The Corn Laws imposed tariffs and restrictions on grain imports between 1815 and 1846. This favoured domestic producers and kept grain prices (and the cost of living) high for the British public. Many of the leading lights among the Economists for Free Trade group (formerly, Economists for Brexit) argue that the EU’s Common Agricultural Policy is similar. CAP subsidises agricultural production for EU member states, ensuring artificially high prices. Ending CAP and switching to free trade, it is held, will therefore benefit British people by lowering food prices, ending subsidies and allowing the import of world produce at lower market prices.

To some extent, this is what happened after 1846, as Britain entered a period of relative affluence for most. But more dramatically, when the UK left the protectionist embrace of the Corn Laws, it set a radically new path by becoming the first major economy to adopt unilateral global free trade. This meant adopting customs duties for revenue only and abandoning any tariffs, which offered reciprocal benefits to individual nations – even to the extent of removing the preference given to imports of Canadian wheat in 1843.

In effect, the policy was one of no trade deals. It relied on unconditionally free imports and market advantage, rather than privileged access to ensure the continued prosperity of British exports. Britain vastly simplified its tariffs and by 1860 only a small number of revenue-raising import duties survived.

In pursuit of this unilateral policy, Britain also ended its previous approach to trade negotiations under the politician William Huskisson in the 1820s which had been based on the gradual extension of reciprocity treaties. Britain abandoned policies of imperial preference which had since the 17th century offered economic advantages to the colonies. The Navigation Acts, which were designed to benefit the British shipping industry, would also go in 1849.

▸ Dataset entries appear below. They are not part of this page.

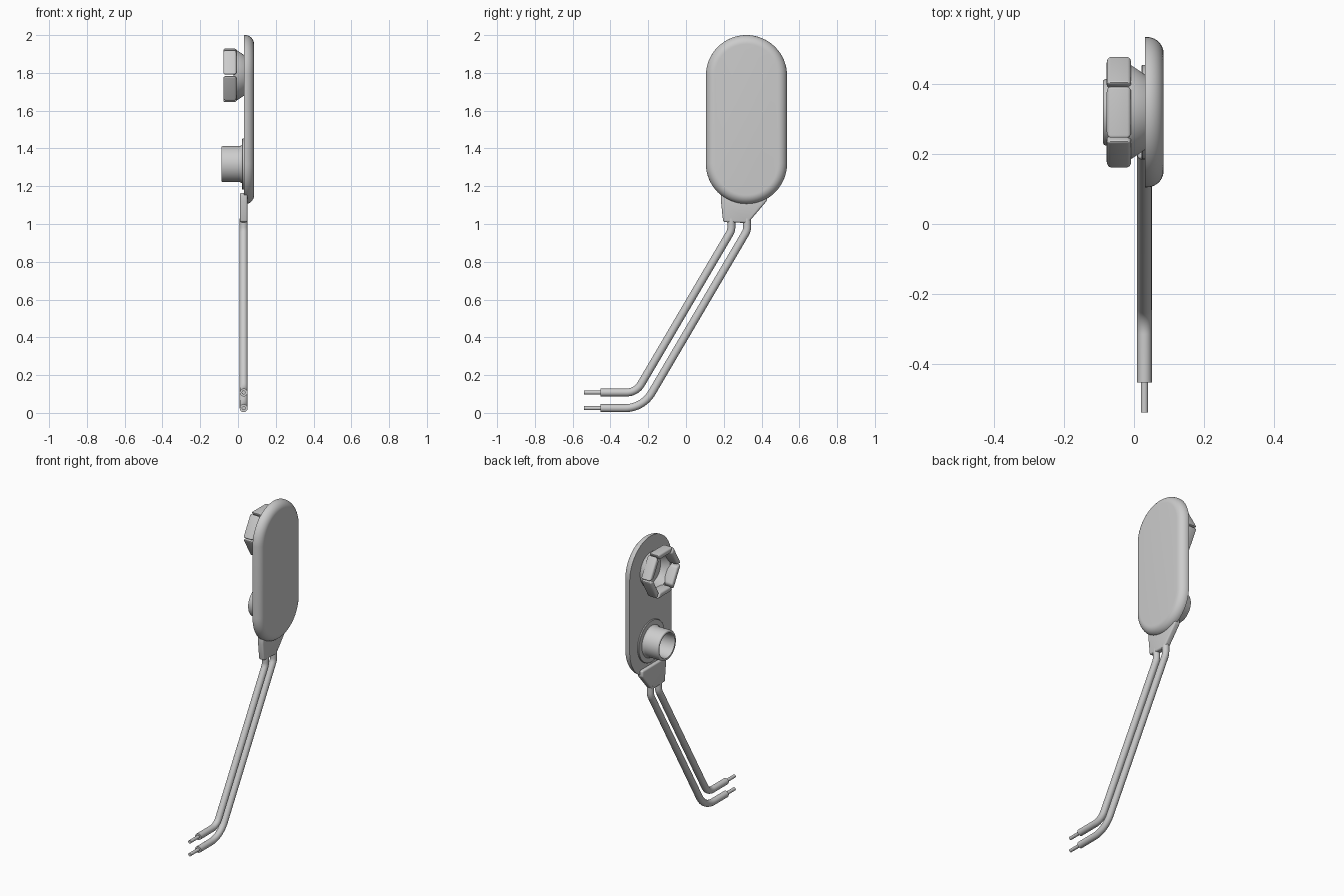
import bpy, bmesh, math
from mathutils import Vector

if "Cube" in bpy.data.objects:
    bpy.data.objects.remove(bpy.data.objects["Cube"])

grey = bpy.data.materials.new("light grey")
grey.use_nodes = True
GREY = (0.6, 0.6, 0.6, 1)
grey.diffuse_color = GREY
grey.node_tree.nodes["Principled BSDF"].inputs["Base Color"].default_value = GREY

PLATE_Y = 0.32
SOCKET_Z, STUD_Z = 1.787, 1.317


def loft(name, rings, closed=False, bevel=0, angle=35):
    """Skin rings of points; cap both ends, or join last to first when closed."""
    bm = bmesh.new()
    loops = [[bm.verts.new(p) for p in ring] for ring in rings]
    pairs = list(zip(loops, loops[1:]))
    if closed:
        pairs.append((loops[-1], loops[0]))
    else:
        bm.faces.new(loops[0])
        bm.faces.new(loops[-1])
    n = len(loops[0])
    for a, b in pairs:
        for i in range(n):
            j = (i + 1) % n
            bm.faces.new((a[i], a[j], b[j], b[i]))
    bmesh.ops.recalc_face_normals(bm, faces=bm.faces)
    mesh = bpy.data.meshes.new(name)
    bm.to_mesh(mesh)
    bm.free()
    mesh.materials.append(grey)
    obj = bpy.data.objects.new(name, mesh)
    bpy.context.collection.objects.link(obj)
    bpy.ops.object.select_all(action="DESELECT")
    obj.select_set(True)
    bpy.context.view_layer.objects.active = obj
    if bevel:
        mod = obj.modifiers.new("Bevel", "BEVEL")
        mod.width, mod.segments = bevel, 4
        bpy.ops.object.modifier_apply(modifier=mod.name)
    bpy.ops.object.shade_smooth_by_angle(angle=math.radians(angle))
    return obj


def turned(name, z, profile, closed=False):
    """Lathe a profile of (x, radius) around an axis along x."""
    turns = [math.tau * i / 64 for i in range(64)]
    return loft(name, [[(x, PLATE_Y + r * math.cos(a), z + r * math.sin(a))
                        for a in turns] for x, r in profile], closed)


def stadium(x, radius):
    """Upright pill outline in the yz plane."""
    points = []
    for i in range(66):
        a = math.pi * (i % 33) / 32 + (math.pi if i > 32 else 0)
        z = 1.32 if i > 32 else 1.785
        points.append((x, PLATE_Y + radius * math.cos(a), z + radius * math.sin(a)))
    return points


def rounded_path(points, radii):
    """Round the inner corners of a (y, z) path with arcs."""
    pts = [Vector(p) for p in points]
    path = [pts[0]]
    for i, radius in enumerate(radii, 1):
        u = (pts[i - 1] - pts[i]).normalized()
        v = (pts[i + 1] - pts[i]).normalized()
        half = u.angle(v) / 2
        centre = pts[i] + (u + v).normalized() * radius / math.sin(half)
        start = pts[i] + u * radius / math.tan(half) - centre
        end = pts[i] + v * radius / math.tan(half) - centre
        sweep = start.angle(end)
        for k in range(13):
            t = k / 12
            path.append(centre + (start * math.sin((1 - t) * sweep)
                                  + end * math.sin(t * sweep)) / math.sin(sweep))
    return path + [pts[-1]]


def tube(name, path, radius):
    """Round wire along a path in the yz plane."""
    rings = []
    for i, p in enumerate(path):
        d = (path[min(i + 1, len(path) - 1)] - path[max(i - 1, 0)]).normalized()
        ring = []
        for k in range(24):
            a = math.tau * k / 24
            s = radius * math.sin(a)
            ring.append((0.03 + radius * math.cos(a), p.x - d.y * s, p.y + d.x * s))
        rings.append(ring)
    return loft(name, rings)


# Pill-shaped backing plate with a rounded outer edge
plate_rings = [stadium(0.031, 0.215)]
for i in range(11):
    a = math.pi / 2 * i / 10
    plate_rings.append(stadium(0.037 + 0.048 * math.sin(a), 0.167 + 0.048 * math.cos(a)))
loft("backing_plate", plate_rings)

# Socket terminal: flared cup with six petals
turned("socket_cup", SOCKET_Z, [
    (0.034, 0.106), (-0.012, 0.137), (-0.025, 0.137), (-0.025, 0.118),
    (0.0, 0.102), (0.022, 0.09), (0.022, 0.001)])
for i in range(6):
    a = math.radians(90 + 60 * i)
    out = Vector((0, math.cos(a), math.sin(a)))
    side = Vector((0, -math.sin(a), math.cos(a)))
    centre = Vector((0, PLATE_Y, SOCKET_Z))
    section = [(0.108, -0.056), (0.142, -0.077), (0.142, 0.077), (0.108, 0.056)]
    loft(f"socket_petal_{i + 1}",
         [[centre + out * r + side * t + Vector((x, 0, 0)) for r, t in section]
          for x in (-0.078, -0.008)], bevel=0.011)

# Stud terminal: hollow tube on a thin flange
turned("stud_flange", STUD_Z, [(0.034, 0.135), (0.024, 0.135), (0.022, 0.133), (0.022, 0.001)])
turned("stud_tube", STUD_Z, [
    (0.024, 0.104), (0.016, 0.098), (0.008, 0.095), (-0.082, 0.095), (-0.086, 0.093),
    (-0.088, 0.09), (-0.088, 0.08), (-0.085, 0.077), (-0.08, 0.076), (0.024, 0.076)], True)

# Tapered strain relief where the wires leave the plate
outline = [(0.197, 1.01), (0.328, 1.005), (0.43, 1.125), (0.43, 1.165), (0.185, 1.165), (0.185, 1.12)]
loft("strain_relief", [[(x, y, z) for y, z in outline] for x in (0.01, 0.05)], bevel=0.01)

# Two insulated wires with bare ends
for name, y, bend_y, low_z, bend_r in (("upper", 0.24, -0.264, 0.108, 0.09),
                                       ("lower", 0.323, -0.229, 0.025, 0.165)):
    path = rounded_path([(y, 1.03), (y, 0.965), (bend_y, low_z), (-0.453, low_z)], [0.07, bend_r])
    tube(name + "_wire_insulation", path, 0.021)
    tube(name + "_wire_core", [Vector((-0.44, low_z)), Vector((-0.54, low_z))], 0.0105)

For those most directly concerned in the trade regime – the politicians and officials at the Board of Trade – the appeal of unilateralism lay in ending decades of frustrating negotiations, which had been time-consuming and largely fruitless. This should give today’s negotiators pause for thought as they attempt to secure a trade deal within two years with the remaining 27 EU member states. And for them, the lack of a trade deal would not result in Britain unilaterally adopting free trade, but WTO tariffs as the easiest alternative. This would leave consumers in the UK and EU facing duties ranging from 4 per cent to 32 per cent.

Britain was the world’s foremost trading nation in 1846 so the case for unilateralism was bolstered by the belief that other nations would follow its example and bring about free trade across the globe. And there was some evidence to support this. The Walker Tariff of 1846, introduced by US President James Polk, lowered US tariff rates in anticipation of the repeal of the Corn Laws.

But, except in a few smaller nations, the political risks of free trade after the 1848 revolutions (involving disgruntled workers and uncompetitive manufacturers) deterred statesmen from decisive change. Some, schooled in the protectionist thinking of German economist Friedrich List, believed that “Perfidious Albion” – treacherous Britain – merely propagated free trade in its own self-interest. Therefore, only in the wake of a war scare between Britain and France in 1859 was the French emperor, Napoleon III, persuaded that free trade was a way to bolster peace as well as growth in a sluggish French economy.

This ultimately led to a return to the negotiating table. In what opened the floodgates to commercial treaty-making, the British liberal politician, Richard Cobden set out to negotiate a new trade deal with France, the leading continental economic power, in the autumn of 1859. Much to Cobden’s dismay, what he thought would take a matter of weeks, took over a year. It involved the intimate arrangement of what was by comparison with today a limited range of goods (and no services or non-tariff barriers to deal with).

Nonetheless, the Anglo-French Commercial Treaty of 1860 proved successful. A slew of bilateral, commercial treaties followed suit in the 1860s between European powers, helping to integrate the European economy and create what has been hailed as the “first common market”. Ironically, it was these treaties, rather than unilateral free trade, that brought Britain closest to its ideal of the 1840s – leading a tariff-free Europe and boosting British prosperity by global free trade.

The ConversationBritain in the 1860s therefore entered the European system of treaties in pursuit of the global free trade ideals her statesmen had outlined in the 1840s. Paradoxically, today it prepares to leave Europe, purportedly in a similar pursuit of global free trade, deal or no deal.

This article was originally published on The Conversation. Read the original article.

Anthony Howe is professor of modern history at the University of East Anglia